Activity:
Copy out each line of the entries below in which the string "faces" appears.

:::

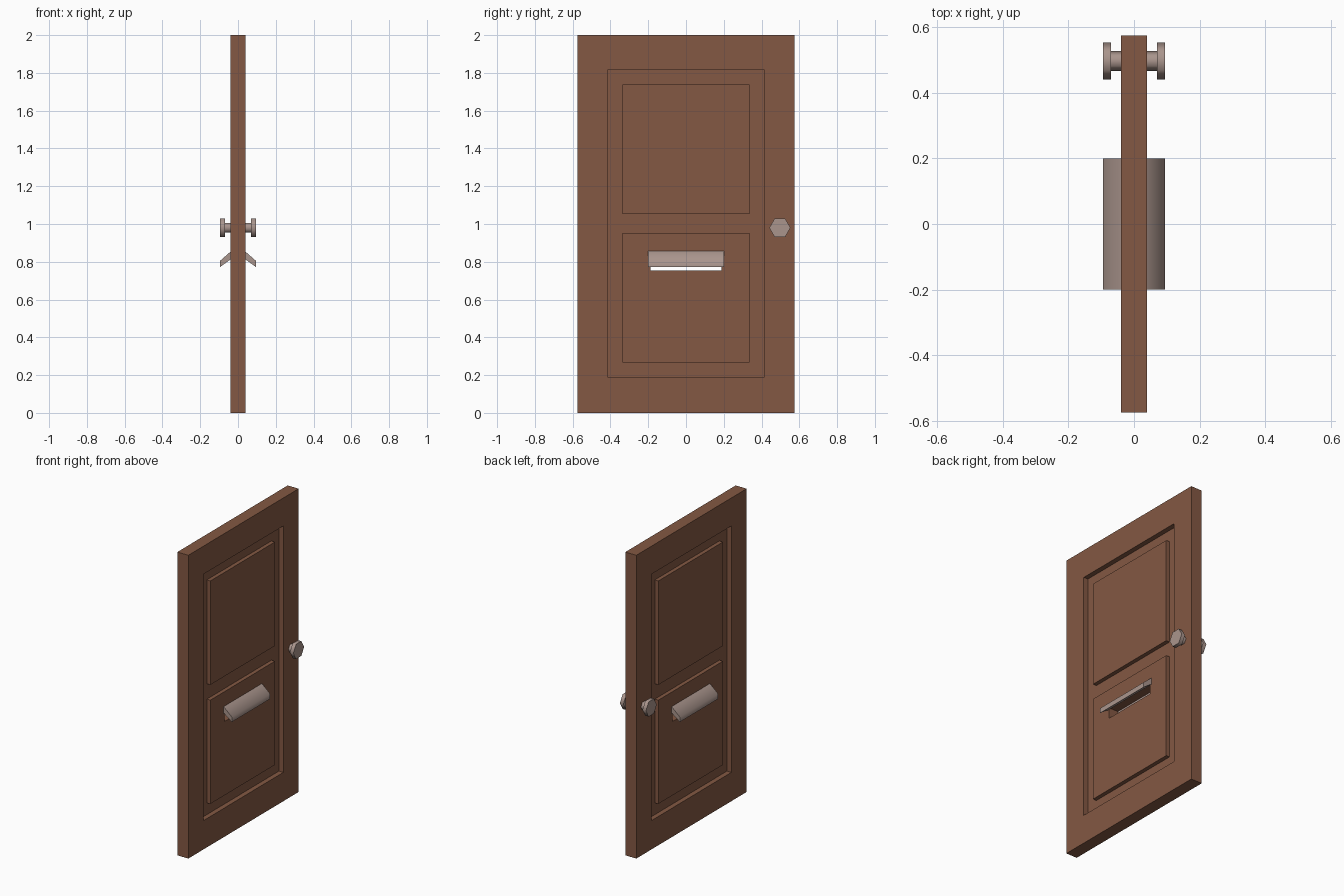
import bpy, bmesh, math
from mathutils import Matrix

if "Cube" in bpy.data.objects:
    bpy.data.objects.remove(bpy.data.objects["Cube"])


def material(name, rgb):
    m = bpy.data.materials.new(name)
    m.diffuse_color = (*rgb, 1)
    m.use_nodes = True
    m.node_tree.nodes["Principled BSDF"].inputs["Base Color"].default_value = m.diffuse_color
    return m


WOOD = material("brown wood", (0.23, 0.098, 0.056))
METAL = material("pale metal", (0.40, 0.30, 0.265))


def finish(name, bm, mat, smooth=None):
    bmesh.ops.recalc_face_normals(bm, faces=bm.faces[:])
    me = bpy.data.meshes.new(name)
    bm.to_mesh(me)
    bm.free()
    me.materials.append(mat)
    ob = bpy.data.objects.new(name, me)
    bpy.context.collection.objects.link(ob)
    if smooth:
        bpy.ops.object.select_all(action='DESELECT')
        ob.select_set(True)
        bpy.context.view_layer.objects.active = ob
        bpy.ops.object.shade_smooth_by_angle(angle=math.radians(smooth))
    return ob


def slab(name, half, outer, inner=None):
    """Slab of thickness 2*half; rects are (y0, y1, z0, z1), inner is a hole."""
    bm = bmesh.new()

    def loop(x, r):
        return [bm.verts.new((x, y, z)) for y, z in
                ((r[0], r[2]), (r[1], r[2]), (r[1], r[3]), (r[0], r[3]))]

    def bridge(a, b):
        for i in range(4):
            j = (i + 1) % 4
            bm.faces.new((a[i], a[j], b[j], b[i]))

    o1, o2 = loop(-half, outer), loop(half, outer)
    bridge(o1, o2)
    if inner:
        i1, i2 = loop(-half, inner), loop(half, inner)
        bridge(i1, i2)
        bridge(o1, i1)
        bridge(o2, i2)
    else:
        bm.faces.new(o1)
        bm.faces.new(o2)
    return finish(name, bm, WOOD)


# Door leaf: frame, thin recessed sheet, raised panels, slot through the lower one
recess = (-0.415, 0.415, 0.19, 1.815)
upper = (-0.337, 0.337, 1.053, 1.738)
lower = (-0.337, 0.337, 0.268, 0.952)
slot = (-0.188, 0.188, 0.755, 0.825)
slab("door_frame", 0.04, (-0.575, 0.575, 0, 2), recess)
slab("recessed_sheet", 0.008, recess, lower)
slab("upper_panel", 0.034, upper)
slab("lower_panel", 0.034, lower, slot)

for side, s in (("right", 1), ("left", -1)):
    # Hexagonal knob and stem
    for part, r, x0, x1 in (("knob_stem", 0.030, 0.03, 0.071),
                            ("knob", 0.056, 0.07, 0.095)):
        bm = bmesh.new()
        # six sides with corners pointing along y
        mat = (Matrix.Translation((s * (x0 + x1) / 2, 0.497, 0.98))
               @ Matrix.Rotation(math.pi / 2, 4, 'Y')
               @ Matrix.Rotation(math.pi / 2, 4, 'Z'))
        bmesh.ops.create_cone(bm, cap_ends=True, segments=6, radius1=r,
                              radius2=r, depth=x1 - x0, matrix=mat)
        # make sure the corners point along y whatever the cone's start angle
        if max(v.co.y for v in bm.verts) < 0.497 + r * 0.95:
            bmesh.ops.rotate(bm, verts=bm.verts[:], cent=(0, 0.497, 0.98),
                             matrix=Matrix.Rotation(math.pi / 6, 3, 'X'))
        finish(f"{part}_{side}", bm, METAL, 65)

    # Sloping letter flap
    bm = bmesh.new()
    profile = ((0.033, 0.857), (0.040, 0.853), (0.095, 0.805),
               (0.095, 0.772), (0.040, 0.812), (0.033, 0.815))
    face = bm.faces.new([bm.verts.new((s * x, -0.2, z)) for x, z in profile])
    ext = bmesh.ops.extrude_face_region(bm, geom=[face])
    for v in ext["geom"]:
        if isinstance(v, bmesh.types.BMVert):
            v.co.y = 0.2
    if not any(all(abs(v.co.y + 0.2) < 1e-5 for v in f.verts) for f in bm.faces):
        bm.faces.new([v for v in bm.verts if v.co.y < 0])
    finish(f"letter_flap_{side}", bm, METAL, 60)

:::

Result below:
    bmesh.ops.recalc_face_normals(bm, faces=bm.faces[:])
            bm.faces.new((a[i], a[j], b[j], b[i]))
        bm.faces.new(o1)
        bm.faces.new(o2)
    face = bm.faces.new([bm.verts.new((s * x, -0.2, z)) for x, z in profile])
    if not any(all(abs(v.co.y + 0.2) < 1e-5 for v in f.verts) for f in bm.faces):
        bm.faces.new([v for v in bm.verts if v.co.y < 0])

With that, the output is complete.